Despite its significance, the water body has faced neglect and encroachment.
About 100 acres of the lake’s 700-acre expanse, including the kudimaramathu buffer area, was lost to real estate development despite community protests. There has been no concrete solution to prevent problems such as the dumping of sewage into the lake by sewage treatment tankers. Residents of the area have asked authorities to curb encroachments and develop small parks, improve walking and jogging paths and create a boating spot.
Similar concerns arise in the case of Korattur Lake, where sewage contamination, often triggered by government actions to clear canal blockages, has affected water quality. The absence of an underground sewerage system in the area led to the discharge of untreated sewage, further contaminating the lake. Dangerous levels of chromium, arsenic and copper have been found in the soil, attributed to leather and electroplating industries nearby. Despite the National Green Tribunal’s (NGT) establishment of a joint committee in December 2019, progress on the lake’s restoration is still slow.

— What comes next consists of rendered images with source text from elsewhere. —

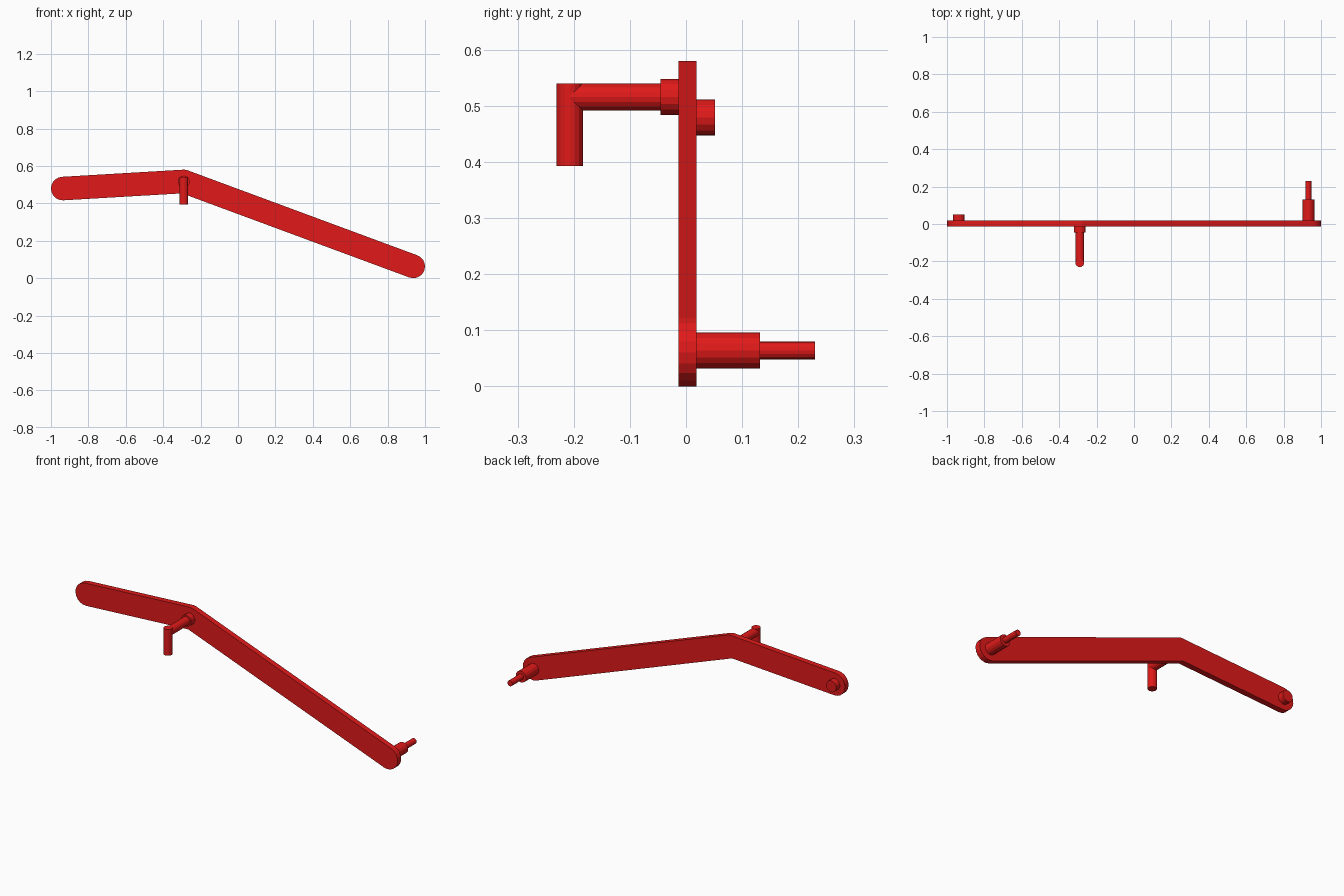
import bpy, bmesh
from math import pi, atan2, cos, sin
from mathutils import Vector

if "Cube" in bpy.data.objects:
    bpy.data.objects.remove(bpy.data.objects["Cube"])

red = bpy.data.materials.new("red")
red.diffuse_color = (0.75, 0.01, 0.01, 1)
red.use_nodes = True
red.node_tree.nodes["Principled BSDF"].inputs["Base Color"].default_value = red.diffuse_color


def finish(bm, name):
    bmesh.ops.recalc_face_normals(bm, faces=bm.faces)
    mesh = bpy.data.meshes.new(name)
    bm.to_mesh(mesh)
    bm.free()
    mesh.materials.append(red)
    obj = bpy.data.objects.new(name, mesh)
    bpy.context.collection.objects.link(obj)
    return obj


def rod(name, a, b, r, sides=16):
    """Faceted cylinder from point a to point b."""
    a, b = Vector(a), Vector(b)
    bm = bmesh.new()
    bmesh.ops.create_cone(bm, cap_ends=True, segments=sides,
                          radius1=r, radius2=r, depth=(b - a).length)
    obj = finish(bm, name)
    obj.rotation_euler = (b - a).to_track_quat('Z', 'Y').to_euler()
    obj.location = (a + b) / 2
    return obj


def arc(c, r, a0, a1, n):
    return [(c[0] + r * cos(a0 + (a1 - a0) * i / n),
             c[1] + r * sin(a0 + (a1 - a0) * i / n)) for i in range(n + 1)]


# bent arm plate with rounded ends
R = 0.063
LEFT, BEND, RIGHT = (-0.937, 0.479), (-0.29, 0.517), (0.937, 0.063)
BACK, FRONT = 0.019, -0.013
a1 = atan2(BEND[1] - LEFT[1], BEND[0] - LEFT[0])
a2 = atan2(RIGHT[1] - BEND[1], RIGHT[0] - BEND[0])
mid = (a1 + a2) / 2 - pi / 2
inner = R / cos((a1 - a2) / 2)
outline = arc(LEFT, R, a1 + 1.5 * pi, a1 + pi / 2, 10)
outline += arc(BEND, R, a1 + pi / 2, a2 + pi / 2, 3)
outline += arc(RIGHT, R, a2 + pi / 2, a2 - pi / 2, 10)
outline.append((BEND[0] + inner * cos(mid), BEND[1] + inner * sin(mid)))

bm = bmesh.new()
face = bm.faces.new([bm.verts.new((x, FRONT, z)) for x, z in outline])
ext = bmesh.ops.extrude_face_region(bm, geom=[face], use_keep_orig=True)
bmesh.ops.translate(bm, vec=(0, BACK - FRONT, 0),
                    verts=[v for v in ext["geom"] if isinstance(v, bmesh.types.BMVert)])
finish(bm, "arm_plate")


# pins along y: name, x, z, radius, start y, end y
for name, x, z, r, y0, y1 in (
        ("left_pivot_stub", -0.937, 0.479, 0.032, BACK, 0.052),
        ("right_pivot_boss", 0.932, 0.064, 0.032, BACK, 0.132),
        ("right_pivot_pin", 0.932, 0.064, 0.016, 0.132, 0.23),
        ("handle_collar", -0.29, 0.516, 0.032, FRONT, -0.045),
        ("handle_shaft", -0.29, 0.516, 0.024, -0.045, -0.207)):
    rod(name, (x, y0, z), (x, y1, z), r)

# downward handle grip
rod("handle_grip", (-0.29, -0.207, 0.393), (-0.29, -0.207, 0.54), 0.0235)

When legal action is taken to restore lakes, vulnerable communities living around the lakes are often evicted, and these areas may be converted to parking lots for the affluent, creating a disparity in access to the restored spaces.

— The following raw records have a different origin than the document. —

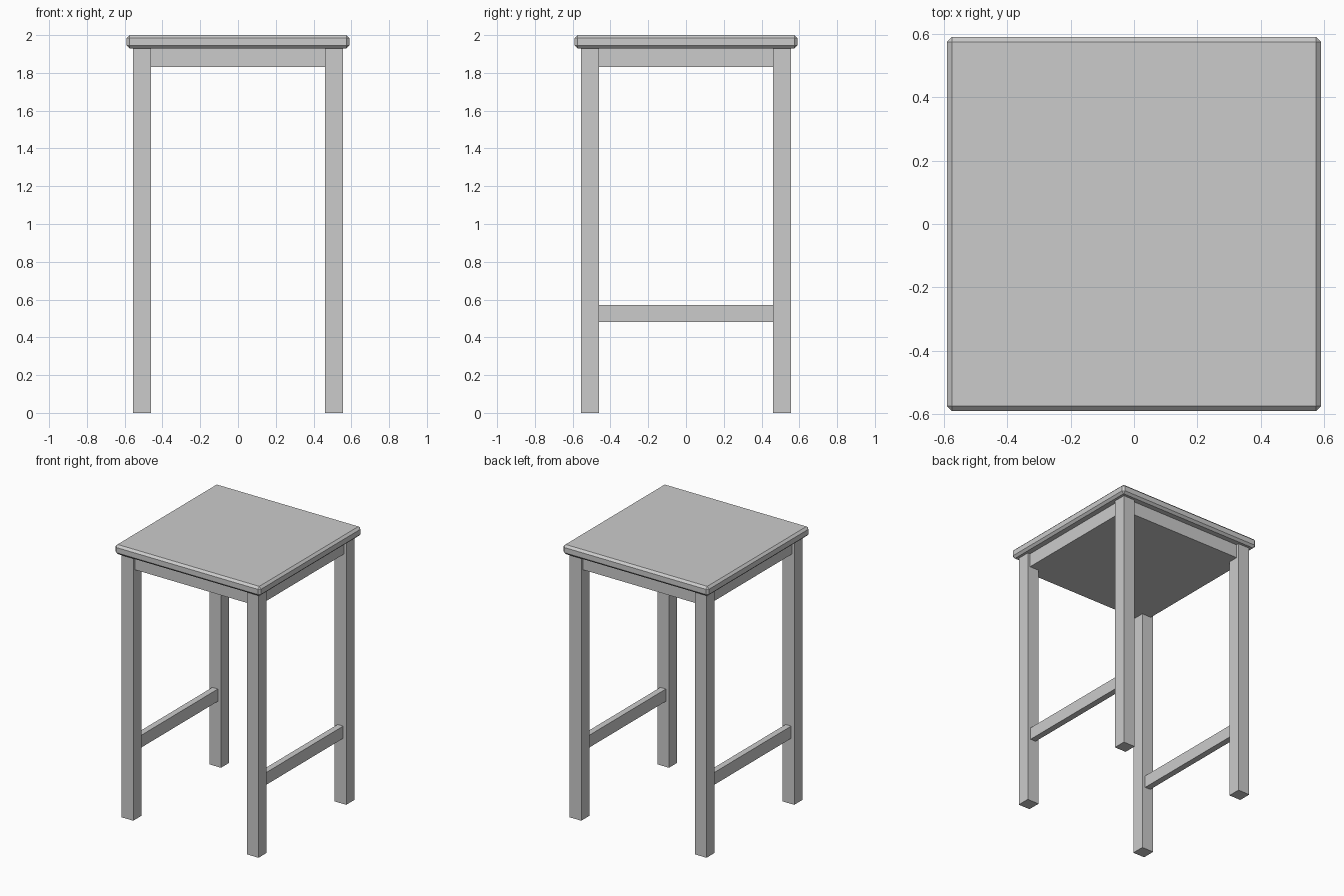
import bpy

cube = bpy.data.objects.get("Cube")
if cube:
    bpy.data.objects.remove(cube, do_unlink=True)

grey = bpy.data.materials.new("plain grey")
grey.use_nodes = True
colour = (0.6, 0.6, 0.6, 1)
grey.diffuse_color = colour
grey.node_tree.nodes["Principled BSDF"].inputs["Base Color"].default_value = colour


def box(name, low, high):
    """Axis-aligned box between two opposite corners."""
    centre = [(a + b) / 2 for a, b in zip(low, high)]
    bpy.ops.mesh.primitive_cube_add(size=1, location=centre)
    obj = bpy.context.object
    obj.name = name
    obj.scale = [b - a for a, b in zip(low, high)]
    bpy.ops.object.transform_apply(location=False, rotation=False, scale=True)
    obj.data.materials.append(grey)
    return obj


TOP, SEAT_BASE, APRON_BASE = 2.0, 1.93, 1.83
SEAT, OUTER, INNER, APRON = 0.59, 0.555, 0.46, 0.535

# Seat slab with chamfered edges
seat = box("seat", (-SEAT, -SEAT, SEAT_BASE), (SEAT, SEAT, TOP))
chamfer = seat.modifiers.new("chamfer", "BEVEL")
chamfer.width = 0.016
chamfer.segments = 1

# Solid apron block under the seat, set back from the leg faces
box("apron", (-APRON, -APRON, APRON_BASE), (APRON, APRON, SEAT_BASE))

for sx, side in ((-1, "right"), (1, "left")):
    # Square legs
    for sy, end in ((-1, "front"), (1, "back")):
        xs = sorted((sx * INNER, sx * OUTER))
        ys = sorted((sy * INNER, sy * OUTER))
        box(f"{end}_{side}_leg", (xs[0], ys[0], 0), (xs[1], ys[1], SEAT_BASE))
    # Side stretcher joining the front and back legs
    xs = sorted((sx * 0.485, sx * 0.53))
    box(f"{side}_stretcher", (xs[0], -INNER, 0.48), (xs[1], INNER, 0.57))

To address similar issues, the CMDA called for an open design competition in April 2023, seeking design proposals from architectural design firms to restore selected lakes in Chennai. A total of 63 design proposals were received and a few were shortlisted for each lake. Financial bids were invited from the shortlisted firms. However, architects who participated in the competition were concerned about the transparency of the process, noting that some development zones marked on water body maps were located inside the lakes, pointing to encroachment.
Digital mapping and community efforts
The Madras High Court has mandated the revenue authorities to undertake digital mapping of Chennai’s lakes and make these files accessible to the public on their respective websites. This move aims to enhance transparency and empower citizens with geographic information system (GIS) data.
GIS is a powerful tool used to manage and analyse various forms of data, combining spatial and non-spatial information to aid in planning and decision-making. While the process of GIS mapping is time-consuming, it provides accurate insights into lake boundaries and encroachments. Many residents are unaware if their own was once part of a lake, highlighting the need for accessible information. Physical markers denoting water body boundaries, including encroachments, are crucial to inform citizens and deter land purchases in such areas.
For instance, Arappor Iyakkam, an activist group, relies on survey numbers, revenue department maps and RTIs to access lake-related information. So, making this data readily available through open sources would simplify the process.
Capacity building is essential for effective GIS mapping, requiring coordination among multiple departments. And the open-sourcing of the data can enable citizens to access information and contribute to conservation efforts.
Despite restoration challenges, initiatives like the launch of a wetlands restoration handbook by the Okapi Research and Advisory (an environmental research and consulting agency) and Care Earth Trust show the way forward. The handbook draws upon the unique insights and experiences from Chennai’s restoration efforts. Such initiatives demonstrate the importance of community engagement and transparency in restoring Chennai’s lakes. The challenges faced by residents reiterate the need for a unified effort to protect the city’s natural resources.